The liberals want the public to believe that Jack Abramoff was a “Republican” lobbyist, even though his clients, and associated firms showered money on Democrats such as Harry Reid and Byron Dorgan. Abramoff’s non-conservative tendencies were also in evidence in his selection of subsidized columnists.
The main one, Doug Bandow, describes himself as pro-drug legalization, anti-abortion, pro-free market, and anti-Iraq War. Bandow says he dislikes President Bush. In fact, Bandow wrote an article before the 2004 presidential election encouraging people to “Vote Democratic” for President.
In another article, Bandow, who resigned from the Cato Institute after his ties to Abramoff were exposed, argued that anger was an “appropriate” response to the Bush presidency.
And yet Paul McLeary of the Columbia Journalism Review called Bandow a “conservative pundit” and his laughable column was headlined “Jack Abramoff’s Press Corps.” This is a classic case of using a convenient label and failing to do elementary research to see if the label really applies.
Similarly, someone named Edward Wasserman of the Miami Herald has written a column about Jack Abramoff and his “his low-light stable of secretly paid commentators.” This “stable” consisted of two people. The other was Peter Ferrara of the Institute for Policy Innovation. He was known as an expert on Social Security. His views on other issues are not widely known.
The story about Bandow was broken by Eamon Javers of Business Week, who accurately noted that Cato is a libertarian rather than a conservative think tank. Javers noted evidence that Bandow wrote favorably about Abramoff’s clients.

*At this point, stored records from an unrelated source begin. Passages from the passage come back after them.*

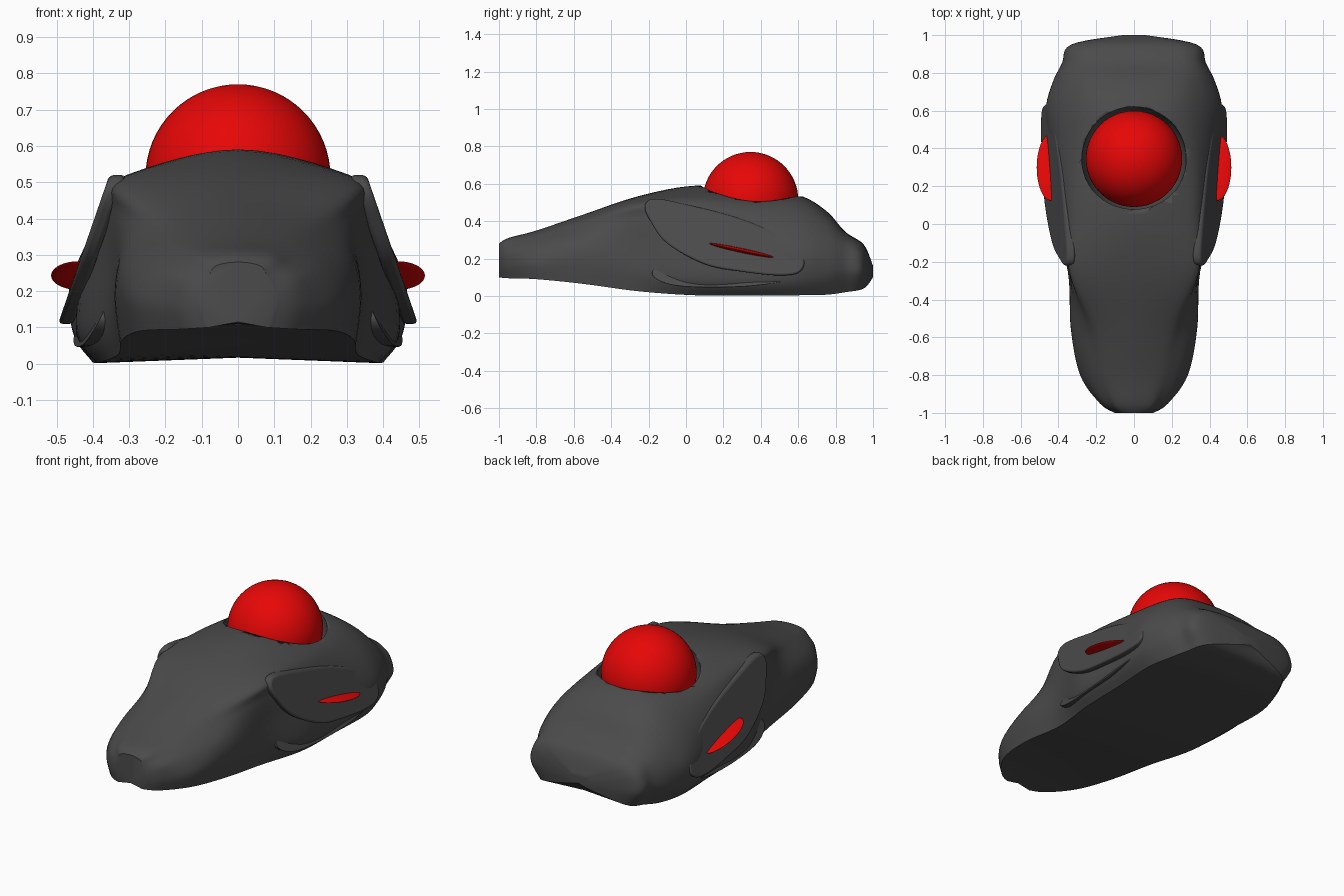
import bpy
import bmesh
from mathutils import Matrix, Vector

default_cube = bpy.data.objects.get("Cube")
if default_cube:
    bpy.data.objects.remove(default_cube, do_unlink=True)


def make_material(name, color):
    material = bpy.data.materials.new(name)
    material.use_nodes = True
    material.diffuse_color = color
    shader = material.node_tree.nodes["Principled BSDF"]
    shader.inputs["Base Color"].default_value = color
    return material


charcoal = make_material("charcoal plastic", (0.07, 0.07, 0.07, 1))
red = make_material("glossy red", (0.8, 0.002, 0.002, 1))


def spline(points, steps, closed=False):
    """Resample a list of vectors with a curve passing through each of them."""
    count = len(points)

    def pick(i):
        return points[i % count] if closed else points[min(max(i, 0), count - 1)]

    result = []
    for i in range(count if closed else count - 1):
        a, b, c, d = (pick(i + k) for k in (-1, 0, 1, 2))
        for s in range(steps):
            t = s / steps
            result.append(b + (c - a) * t / 2
                          + (a - b * 2.5 + c * 2 - d / 2) * t ** 2
                          + (b * 3 - a - c * 3 + d) * t ** 3 / 2)
    if not closed:
        result.append(points[-1])
    return result


def finish(name, bm, material, angle=0.6):
    """Turn a bmesh into a smooth shaded object."""
    bmesh.ops.recalc_face_normals(bm, faces=bm.faces)
    mesh = bpy.data.meshes.new(name)
    bm.to_mesh(mesh)
    bm.free()
    mesh.materials.append(material)
    obj = bpy.data.objects.new(name, mesh)
    bpy.context.collection.objects.link(obj)
    bpy.ops.object.select_all(action="DESELECT")
    obj.select_set(True)
    bpy.context.view_layer.objects.active = obj
    bpy.ops.object.shade_smooth_by_angle(angle=angle)
    return obj


def ellipsoid(name, matrix, material):
    bm = bmesh.new()
    bmesh.ops.create_uvsphere(bm, u_segments=48, v_segments=32, radius=1, matrix=matrix)
    return finish(name, bm, material)


def mirror(obj):
    obj.modifiers.new("Mirror", "MIRROR").use_axis[0] = True


# Shell stations: y, crown height, then x and z of ridge, flank, fender, side, bottom edge
stations = [
    (-1, .28, .06, .27, .08, .24, .1, .19, .1, .15, .08, .1),
    (-.95, .31, .09, .3, .13, .27, .17, .23, .18, .16, .16, .095),
    (-.8, .35, .11, .34, .18, .315, .25, .26, .285, .18, .27, .09),
    (-.55, .435, .18, .41, .255, .36, .315, .29, .335, .2, .32, .065),
    (-.25, .535, .31, .5, .34, .42, .345, .28, .35, .13, .33, .025),
    (.05, .59, .29, .525, .375, .43, .42, .28, .435, .09, .38, .004),
    (.35, .57, .27, .51, .385, .4, .435, .25, .445, .08, .39, .002),
    (.6, .54, .22, .505, .37, .39, .46, .23, .455, .09, .4, .004),
    (.75, .455, .22, .43, .345, .35, .42, .23, .425, .11, .37, .007),
    (.85, .345, .21, .335, .31, .3, .365, .23, .38, .13, .33, .02),
    (.95, .275, .2, .265, .28, .235, .32, .19, .33, .12, .27, .04),
    (1, .16, .04, .16, .05, .15, .06, .14, .06, .12, .05, .1),
]


def half_profile(row):
    y, crown = row[:2]
    return [Vector((0, y, crown))] + [
        Vector((row[i], y, row[i + 1])) for i in range(2, len(row), 2)]


# Body shell: rails run front to back, then each ring is smoothed across
rails = [spline(list(rail), 6) for rail in zip(*map(half_profile, stations))]
bm = bmesh.new()
rings = []
for half in zip(*rails):
    flipped = [Vector((-p.x, p.y, p.z)) for p in reversed(half[1:])]
    ring = spline(flipped + list(half), 6)
    keel = half[-1].copy()
    keel.x = 0
    keel.z += 0.015
    rings.append([bm.verts.new(p) for p in ring + [keel]])
for first, second in zip(rings, rings[1:]):
    for i in range(len(first)):
        j = (i + 1) % len(first)
        bm.faces.new((first[i], first[j], second[j], second[i]))
bm.faces.new(rings[0])
bm.faces.new(rings[-1])
body = finish("body_shell", bm, charcoal)

# Ball and the round socket cut into the shell
ball_place = Matrix.Translation((0, 0.345, 0.515))
ellipsoid("track_ball", ball_place @ Matrix.Scale(0.255, 4), red)
cutter = ellipsoid("socket_cutter", ball_place @ Matrix.Scale(0.277, 4), charcoal)
cutter.hide_render = True
cutter.hide_viewport = True
socket = body.modifiers.new("Socket", "BOOLEAN")
socket.operation = "DIFFERENCE"
socket.solver = "EXACT"
socket.object = cutter


def side_plate(name, outline, surface_x, thickness):
    """Rounded plate lying on a sloped plane beside the shell, on both sides."""
    bm = bmesh.new()
    curve = spline([Vector(p) for p in outline], 6, closed=True)
    outer = [bm.verts.new((surface_x(y, z), y, z)) for y, z in curve]
    face = bm.faces.new(outer)
    extruded = bmesh.ops.extrude_face_region(bm, geom=[face], use_keep_orig=True)
    moved = [v for v in extruded["geom"] if isinstance(v, bmesh.types.BMVert)]
    bmesh.ops.translate(bm, verts=moved, vec=(-thickness, 0, 0))
    plate = finish(name, bm, charcoal)
    bevel = plate.modifiers.new("Bevel", "BEVEL")
    bevel.width = thickness * 0.28
    bevel.segments = 3
    mirror(plate)


# Large side buttons
side_plate("side_panel", [
    (-.22, .48), (-.17, .52), (0, .49), (.3, .41), (.55, .3), (.63, .21),
    (.61, .13), (.5, .11), (.3, .13), (.1, .17), (-.1, .28), (-.19, .4)],
    lambda y, z: 0.358 + (0.51 - z) * 0.345, 0.045)

# Small lower buttons
side_plate("lower_button", [
    (-.18, .13), (-.1, .17), (.2, .16), (.5, .11), (.53, .08), (.3, .05),
    (0, .05), (-.14, .08)],
    lambda y, z: 0.37 + (0.17 - z) * 0.5 + y * 0.07, 0.07)

# Thin red wheels poking out of the side buttons
wheel = ellipsoid("side_wheel", Matrix.Translation((0.44, 0.3, 0.243))
                  @ Matrix.Rotation(-0.21, 4, "X")
                  @ Matrix.Diagonal((0.075, 0.18, 0.012, 1)), red)
mirror(wheel)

While it does tremendous work on some economic and foreign policy matters, the Cato Institute is pro-legalization of drugs and pro-homosexual rights. Bandow may have been pro-life, but a Cato scholar has written that abortion is “an issue about which reasonable people can have reasonable differences.” Hence, the group has not officially taken a pro-life position.
I’ve pointed out several times that convicted inside trader George Soros has a very large “stable” of journalists on his payroll, much more impressive than Abramoff. The Center for Investigative Reporting and the Investigative Reporters & Editors have taken money from his Open Society Institute, which helps explain why you won’t find those groups examining the sources of his wealth and off-shore financial operations.
As for the CJR, the Mediacrity website has examined how this publication concealed the fact that Victor Navasky, publisher of the far-left Nation magazine, had been its secret operator.
Perhaps this helps explain why it was trying to smoke out those “conservatives” on Abramoff’s payroll.